John Farmer, a former New Jersey state attorney general and now a political columnist for the Star-Ledger, has a fairly good analysis of the Libby situation, I think. (And he does it without resorting to demeaning polemic or character assassination, no less.)
First he notes that the other aspects of Libby's sentence stand, including a quarter-million dollar fine, which he already has paid and no doubt will be reimbursed for by one fund-raiser or another, a book deal, or something else.
At the conclusion of the trial, Fitzgerald noted that Libby met with NY Times reporter Judith Miller at the behest of Dick Cheney. Cheney's involvement in the incident was obscured by Libby's perjury.
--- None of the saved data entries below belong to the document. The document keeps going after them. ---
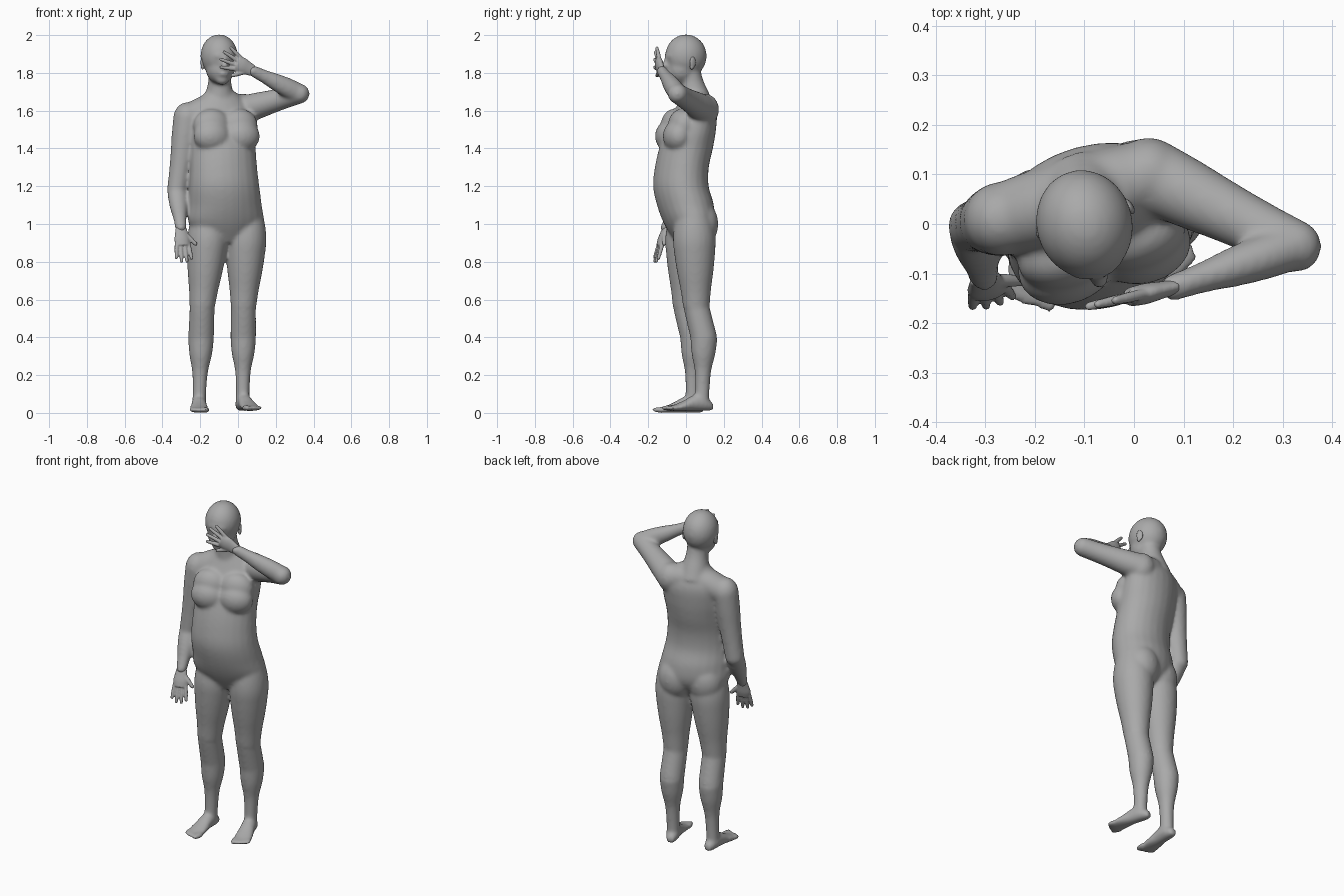
import bpy, bmesh, math
from mathutils import Vector, Matrix

default_cube = bpy.data.objects.get("Cube")
if default_cube:
    bpy.data.objects.remove(default_cube, do_unlink=True)

skin = bpy.data.materials.new("matte grey")
skin.use_nodes = True
skin.diffuse_color = (0.4, 0.4, 0.4, 1)
skin.node_tree.nodes["Principled BSDF"].inputs["Base Color"].default_value = skin.diffuse_color

# The figure is turned a little, so it has its own left and front
YAW = math.radians(15)
UP = Vector((0, 0, 1))
LEFT = Vector((math.cos(YAW), math.sin(YAW), 0))
FRONT = LEFT.cross(UP)


def rounded(rings, steps=4):
    """Pass a smooth curve through the centres and sizes of the rings."""
    result = []
    for i in range(len(rings) - 1):
        before, start = rings[max(i - 1, 0)], rings[i]
        end, after = rings[i + 1], rings[min(i + 2, len(rings) - 1)]
        leave, arrive = (end - before) / 2, (after - start) / 2
        for step in range(steps):
            t = step / steps
            blend = t * t * (3 - 2 * t)
            ease_out, ease_in = t * (1 - t) * (1 - t), t * t * (t - 1)
            result.append(start.lerp(end, blend) + leave * ease_out + arrive * ease_in)
    return result + [rings[-1]]


def loft(bm, centres, widths, depths, side, axis, sides=24):
    """Skin elliptical rings that stand square to the axis."""
    across = (side - axis * side.dot(axis)).normalized()
    through = axis.cross(across)
    rings = [Vector((*c, w, d)) for c, w, d in zip(centres, widths, depths)]
    loops = []
    for x, y, z, width, depth in rounded(rings):
        loop = []
        for k in range(sides):
            angle = math.tau * k / sides
            rim = across * width * math.cos(angle) + through * depth * math.sin(angle)
            loop.append(bm.verts.new(Vector((x, y, z)) + rim))
        loops.append(loop)
    for low, high in zip(loops, loops[1:]):
        for k in range(sides):
            bm.faces.new((low[k - 1], low[k], high[k], high[k - 1]))
    bm.faces.new(loops[0])
    bm.faces.new(reversed(loops[-1]))


def limb(bm, start, end, radii, side=LEFT, flat=1, sides=24):
    """Round or flattened limb with evenly spaced radii."""
    last = len(radii) - 1
    centres = [start.lerp(end, i / last) for i in range(last + 1)]
    loft(bm, centres, radii, [r * flat for r in radii], side, (end - start).normalized(), sides)


def blob(bm, centre, radii, yaw=YAW):
    place = Matrix.Translation(centre) @ Matrix.Rotation(yaw, 4, "Z")
    bmesh.ops.create_uvsphere(bm, u_segments=24, v_segments=16, radius=1,
                              matrix=place @ Matrix.Diagonal((*radii, 1)))


def ball(bm, centre, radius):
    blob(bm, centre, (radius, radius, radius))


def digit(bm, start, end, radius, side):
    """Finger or toe with a round tip."""
    tip = radius * 0.8
    limb(bm, start, end, (radius, radius, tip), side, sides=12)
    ball(bm, end, tip)


def finish(name, bm, voxel, passes):
    """Fuse overlapping volumes into one soft skin."""
    bmesh.ops.recalc_face_normals(bm, faces=bm.faces)
    mesh = bpy.data.meshes.new(name)
    bm.to_mesh(mesh)
    bm.free()
    part = bpy.data.objects.new(name, mesh)
    bpy.context.collection.objects.link(part)
    mesh.materials.append(skin)
    fuse = part.modifiers.new("fuse", "REMESH")
    fuse.mode = "VOXEL"
    fuse.voxel_size = voxel
    fuse.use_smooth_shade = True
    soften = part.modifiers.new("soften", "SMOOTH")
    soften.factor = 0.5
    soften.iterations = passes


def add_torso(bm):
    widths = (.1, .2, .197, .188, .18, .177, .185, .175, .08)
    depths = (.06, .125, .147, .144, .14, .14, .13, .105, .06)
    sway = (.01, .015, -.003, -.027, -.022, 0, .025, .05, .05)
    centres = [Vector((-.06 - i * .004, y, .9 + i * .1)) for i, y in enumerate(sway)]
    loft(bm, centres, widths, depths, LEFT, UP)
    limb(bm, Vector((-.1, .06, 1.62)), Vector((-.095, .015, 1.82)), (.09, .075, .061, .061))
    # Chest and seat
    for s in (-1, 1):
        blob(bm, centres[6] + LEFT * s * .08 + FRONT * .095 - UP * .035, (.1, .075, .085))
        blob(bm, centres[6] + LEFT * s * .075 + FRONT * .07 + UP * .02, (.1, .07, .09))
        blob(bm, centres[1] + LEFT * s * .085 - FRONT * .045, (.1, .09, .12))


def add_head(bm):
    skull = Vector((-.1, 0, 1.89))
    blob(bm, skull, (.098, .111, .114))
    blob(bm, skull + FRONT * .025 - UP * .07, (.077, .078, .08))
    # Chin, lips, nose tip, nose bridge and brow
    for ahead, drop, radii in ((.065, .125, (.037, .034, .03)), (.096, .095, (.03, .018, .016)),
                               (.112, .05, (.02, .026, .02)), (.103, .03, (.015, .019, .038)),
                               (.094, 0, (.053, .021, .015))):
        blob(bm, skull + FRONT * ahead - UP * drop, radii)


def add_arm(bm, shoulder, elbow, wrist, side):
    limb(bm, Vector((-.1, .055, 1.63)), shoulder, (.078, .08, .072), UP)
    limb(bm, shoulder, elbow, (.075, .07, .062, .056, .053), side)
    blob(bm, shoulder, (.075, .075, .085))
    ball(bm, elbow, .053)
    limb(bm, elbow, wrist, (.052, .052, .046, .036, .031), side, .88)
    ball(bm, wrist, .028)


def add_leg(bm, hip, knee, ankle):
    """Thigh, then a lower leg bowed back at the calf."""
    calf = knee.lerp(ankle, .33) + Vector((0, .03, 0))
    limb(bm, hip, knee, (.07, .096, .108, .102, .091, .077, .067), flat=1.05)
    ball(bm, knee, .066)
    limb(bm, knee, calf, (.066, .067, .068), flat=1.03)
    ball(bm, calf, .067)
    limb(bm, calf, ankle, (.068, .06, .043, .037, .036), flat=1.06)


def add_foot(bm, ankle, inner, angle):
    """Heel to ball, with five toes shrinking away from the big one."""
    out = Vector((math.cos(angle), math.sin(angle), 0))
    ahead = out.cross(UP)
    sole = ankle - UP * .055
    heights = (.022, .036, .045, .041, .03, .021, .014)
    widths = (.02, .036, .04, .041, .047, .052, .048)
    centres = [sole + ahead * (i * .038 - .06) + UP * h for i, h in enumerate(heights)]
    loft(bm, centres, widths, heights, out, ahead)
    for k in range(5):
        radius = .017 if k == 0 else .013
        root = sole + out * inner * (.038 - k * .02) + ahead * .15 + UP * .016
        digit(bm, root, root + ahead * (.052 - k * k * .0015), radius, out)


def add_hand(name, wrist, along, thumbward, fan):
    """Flat palm, four fanned fingers and a thumb."""
    bm = bmesh.new()
    along = along.normalized()
    thumbward = (thumbward - along * along.dot(thumbward)).normalized()
    limb(bm, wrist, wrist + along * .1, (.03, .036, .042, .038), thumbward, .5)
    for k, length in enumerate((.085, .1, .1, .08)):
        offset = 1.5 - k
        knuckle = wrist + along * .085 + thumbward * offset * .021
        aim = (along + thumbward * offset * fan).normalized()
        digit(bm, knuckle, knuckle + aim * length, .011, thumbward)
    thumb = wrist + along * .035 + thumbward * .02
    digit(bm, thumb, thumb + along * .055 + thumbward * .05, .013, along.cross(thumbward))
    finish(name, bm, .0045, 2)


# Joints of the pose
right_wrist = Vector((-.302, -.108, .98))
left_wrist = Vector((.08, -.128, 1.81))
right_ankle = Vector((-.206, .035, .055))
left_ankle = Vector((.025, .085, .065))

body = bmesh.new()
add_torso(body)
add_head(body)
add_arm(body, Vector((-.268, .01, 1.56)), Vector((-.323, -.005, 1.18)), right_wrist, LEFT)
add_arm(body, Vector((.03, .1, 1.605)), Vector((.326, -.045, 1.69)), left_wrist, UP)
add_leg(body, Vector((-.147, .005, 1.1)), Vector((-.19, 0, .56)), right_ankle)
add_leg(body, Vector((.049, .038, 1.1)), Vector((.029, .055, .56)), left_ankle)
add_foot(body, right_ankle, 1, 0)
add_foot(body, left_ankle, -1, .3)
finish("body", body, .009, 12)

add_hand("right_hand", right_wrist, Vector((.1, -.3, -1)), LEFT, .08)
add_hand("left_hand", left_wrist, Vector((-.9, -.2, .45)), -UP, .22)

# Ears
for s, name in ((-1, "right_ear"), (1, "left_ear")):
    ear = bmesh.new()
    lobe = Vector((-.1, .012, 1.855)) + LEFT * s * .092
    blob(ear, lobe, (.009, .019, .032), YAW + s * .35)
    blob(ear, lobe + FRONT * .006 - UP * .02, (.009, .011, .018))
    finish(name, ear, .004, 2)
So what did Fitzgerald do? He did what any sensible prosecutor would do -- and as Bush himself reportedly said, Fitzgerald is a first-rate prosecutor -- he went after the small fry, so that the small fry would in turn provide the evidence for an investigation of the bigger fish, Cheney.
Cheney's invovlement in the effort remains speculation in part, of course, although Libby indicated that he his meeting with reporters to out Valerie Plame may have received the personal sanction of Cheney. And Cheney had some reason to out Plame, since her husband had written an op-ed piece in the NYT that discredited the administration's claim that Saddam Hussein had been trying to buy yellowcake from Nigeria, a claim that the administration had been using to justify the war in Iraq, a war that Cheney had been pushing from the get-go.
So it makes sense, if Fitzgerald has reason to suspect Cheney is behind the outting, to get Libby on a smaller charge, in order to get information on Cheney. And it makes sense in turn for Bush to commute Libby's sentence (if not ultimately to pardon it) in exchange for Libby's continued silence.
Even if no law technically was broken in outting Plame as a formerly undercover intelligence agent, as opposed to an active one, it was still a stupid thing to do. First, it ends her effectiveness for any future operations; secondly, it exposes other agents she worked with, the place she worked, and the techniques used to greater scrutiny, and limits their effectiveness; and thirdly, it's just plain petty and should be beneath the office of the vice president.
For balance' sake, a friend of mine refers me to the American Spectator, which has a mouthful to say on the subject, from a conservative viewpoint. For my part, I always taught my students that if they couldn't make an argument without personal attacks and juvenile behavior, then they didn't have one. I think that's a standard we need to enforce more vigorously in the public sphere as well.
Given the ad hominen attacks -- like "publicity-mad demoness Valerie Plame" and "full on publicity hound Mr. Fitzgerald" -- this article has no bearing on intelligent and reasoned discussion. Comments from "The American Spectator" are hereby stricken from the record.